WHAT TO DO> Gather every line of the entries that includes the word "return".
══════════
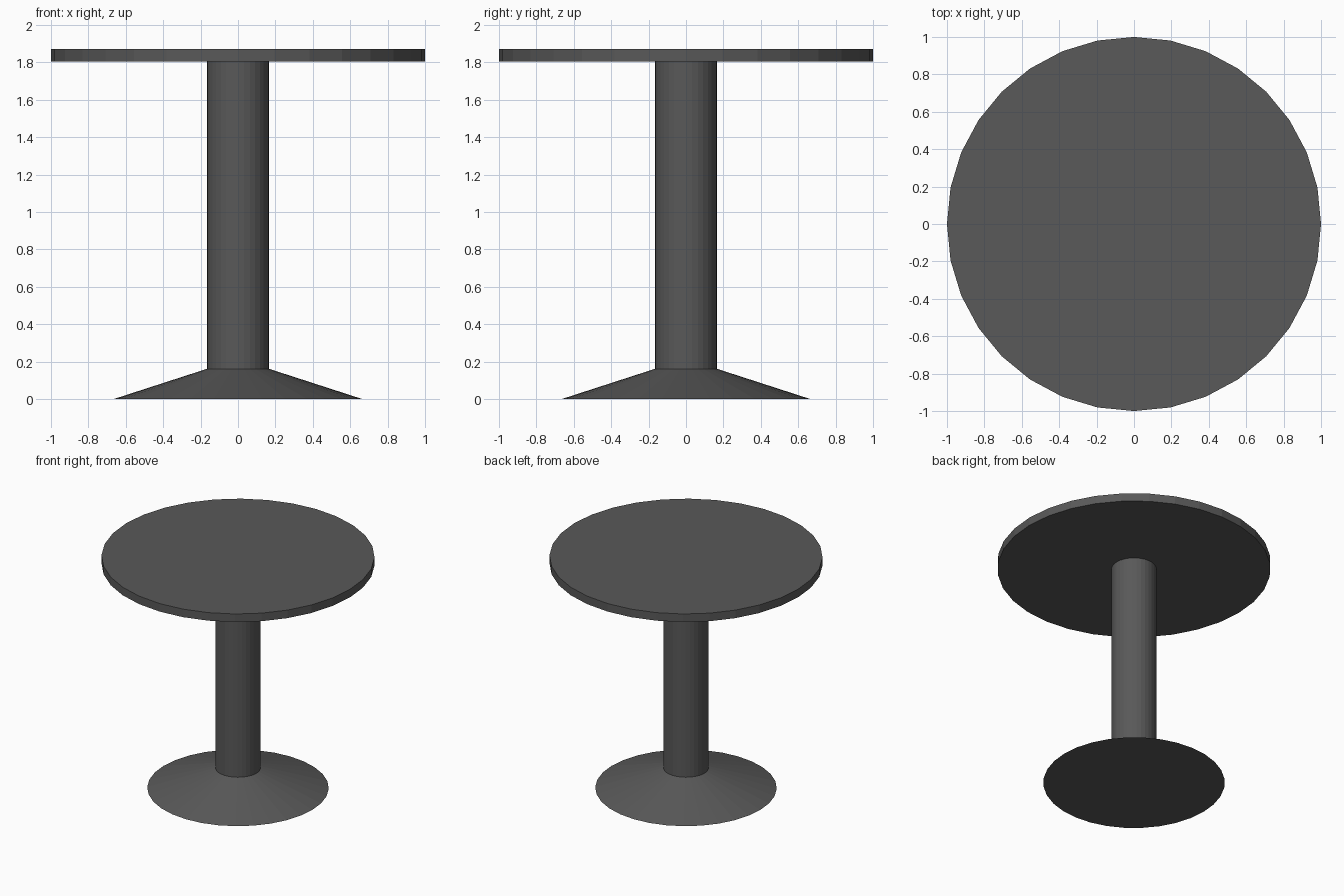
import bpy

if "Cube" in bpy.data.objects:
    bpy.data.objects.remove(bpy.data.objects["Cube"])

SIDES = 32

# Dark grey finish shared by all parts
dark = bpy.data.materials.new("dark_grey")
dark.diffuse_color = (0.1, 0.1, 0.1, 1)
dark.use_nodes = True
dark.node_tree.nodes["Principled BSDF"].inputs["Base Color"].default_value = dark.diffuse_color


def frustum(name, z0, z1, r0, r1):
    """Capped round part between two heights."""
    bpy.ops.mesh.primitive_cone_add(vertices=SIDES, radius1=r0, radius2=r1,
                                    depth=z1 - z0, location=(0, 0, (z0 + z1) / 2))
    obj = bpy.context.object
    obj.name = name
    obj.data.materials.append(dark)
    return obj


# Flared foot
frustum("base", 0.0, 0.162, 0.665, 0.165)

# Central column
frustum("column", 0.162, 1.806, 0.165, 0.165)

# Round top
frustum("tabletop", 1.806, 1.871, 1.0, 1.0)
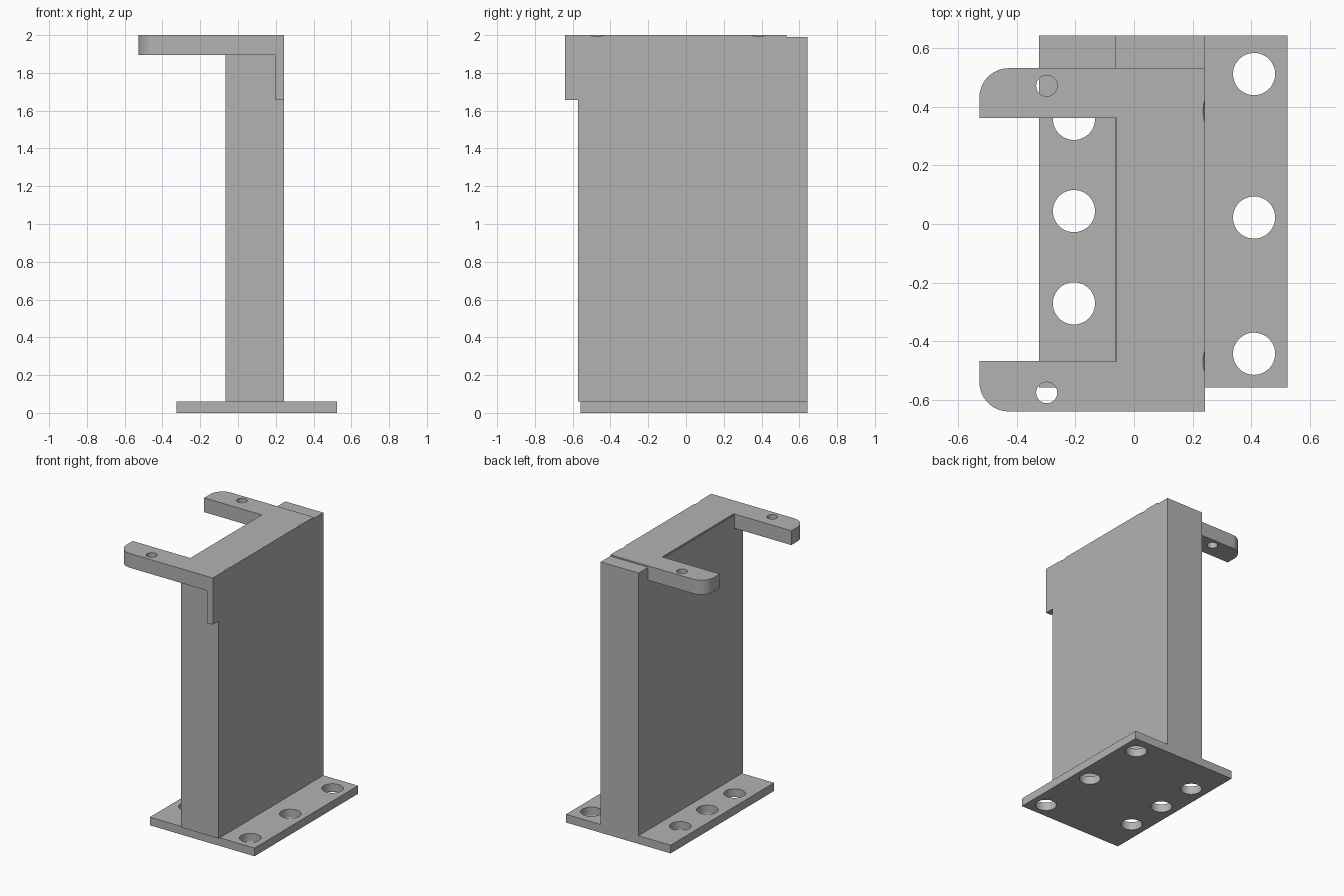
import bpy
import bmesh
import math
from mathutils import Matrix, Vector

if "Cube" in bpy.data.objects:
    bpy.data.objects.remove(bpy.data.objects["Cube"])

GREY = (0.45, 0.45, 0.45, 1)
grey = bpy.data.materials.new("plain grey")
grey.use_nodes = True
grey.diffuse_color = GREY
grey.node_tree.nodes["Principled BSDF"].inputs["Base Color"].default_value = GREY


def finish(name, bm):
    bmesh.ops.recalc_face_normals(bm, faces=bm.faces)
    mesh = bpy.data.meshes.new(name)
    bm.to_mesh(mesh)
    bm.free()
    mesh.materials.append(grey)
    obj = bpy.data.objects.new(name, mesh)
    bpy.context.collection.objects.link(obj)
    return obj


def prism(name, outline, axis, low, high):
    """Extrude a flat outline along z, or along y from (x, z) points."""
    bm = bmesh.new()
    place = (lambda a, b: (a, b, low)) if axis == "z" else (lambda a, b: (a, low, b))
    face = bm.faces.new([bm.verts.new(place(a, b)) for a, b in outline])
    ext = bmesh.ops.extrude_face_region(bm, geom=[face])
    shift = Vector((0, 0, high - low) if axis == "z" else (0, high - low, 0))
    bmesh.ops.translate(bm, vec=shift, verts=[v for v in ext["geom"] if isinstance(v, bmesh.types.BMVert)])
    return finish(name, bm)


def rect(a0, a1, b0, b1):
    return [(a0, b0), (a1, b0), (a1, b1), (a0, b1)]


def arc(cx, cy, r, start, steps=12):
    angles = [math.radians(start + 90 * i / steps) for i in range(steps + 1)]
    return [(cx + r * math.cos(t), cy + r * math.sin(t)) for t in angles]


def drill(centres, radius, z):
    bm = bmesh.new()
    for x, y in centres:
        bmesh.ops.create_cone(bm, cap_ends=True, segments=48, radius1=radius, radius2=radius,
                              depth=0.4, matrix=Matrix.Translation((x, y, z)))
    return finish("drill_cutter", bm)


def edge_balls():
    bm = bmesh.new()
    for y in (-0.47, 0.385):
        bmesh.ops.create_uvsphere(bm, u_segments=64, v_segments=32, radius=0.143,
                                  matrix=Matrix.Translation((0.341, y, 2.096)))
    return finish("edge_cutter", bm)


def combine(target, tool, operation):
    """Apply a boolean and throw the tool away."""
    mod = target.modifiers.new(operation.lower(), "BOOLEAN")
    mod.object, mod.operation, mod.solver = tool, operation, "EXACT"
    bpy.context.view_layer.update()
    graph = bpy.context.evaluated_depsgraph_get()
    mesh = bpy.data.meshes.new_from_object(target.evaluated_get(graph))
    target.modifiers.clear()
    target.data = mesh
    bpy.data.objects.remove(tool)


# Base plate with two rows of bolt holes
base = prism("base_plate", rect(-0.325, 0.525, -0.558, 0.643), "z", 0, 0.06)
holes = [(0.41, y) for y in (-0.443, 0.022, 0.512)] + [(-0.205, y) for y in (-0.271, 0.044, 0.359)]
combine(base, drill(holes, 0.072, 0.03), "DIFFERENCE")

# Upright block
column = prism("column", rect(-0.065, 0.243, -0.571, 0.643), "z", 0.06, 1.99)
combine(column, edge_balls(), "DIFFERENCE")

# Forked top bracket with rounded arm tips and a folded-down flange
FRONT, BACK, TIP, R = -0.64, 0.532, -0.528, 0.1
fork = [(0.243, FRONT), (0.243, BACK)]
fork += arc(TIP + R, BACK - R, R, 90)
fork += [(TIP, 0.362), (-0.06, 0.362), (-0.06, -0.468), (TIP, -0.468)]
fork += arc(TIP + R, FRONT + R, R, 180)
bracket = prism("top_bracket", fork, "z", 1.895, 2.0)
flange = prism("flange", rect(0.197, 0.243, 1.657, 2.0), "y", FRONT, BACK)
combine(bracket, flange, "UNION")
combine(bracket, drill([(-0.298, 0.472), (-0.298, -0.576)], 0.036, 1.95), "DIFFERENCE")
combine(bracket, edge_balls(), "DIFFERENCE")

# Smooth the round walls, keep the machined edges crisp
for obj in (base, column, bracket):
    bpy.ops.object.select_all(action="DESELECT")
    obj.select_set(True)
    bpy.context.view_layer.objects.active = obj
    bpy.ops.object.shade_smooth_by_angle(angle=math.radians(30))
══════════
SOLVED PROBLEM>
    return obj
    return obj
    return finish(name, bm)
    return [(a0, b0), (a1, b0), (a1, b1), (a0, b1)]
    return [(cx + r * math.cos(t), cy + r * math.sin(t)) for t in angles]
    return finish("drill_cutter", bm)
    return finish("edge_cutter", bm)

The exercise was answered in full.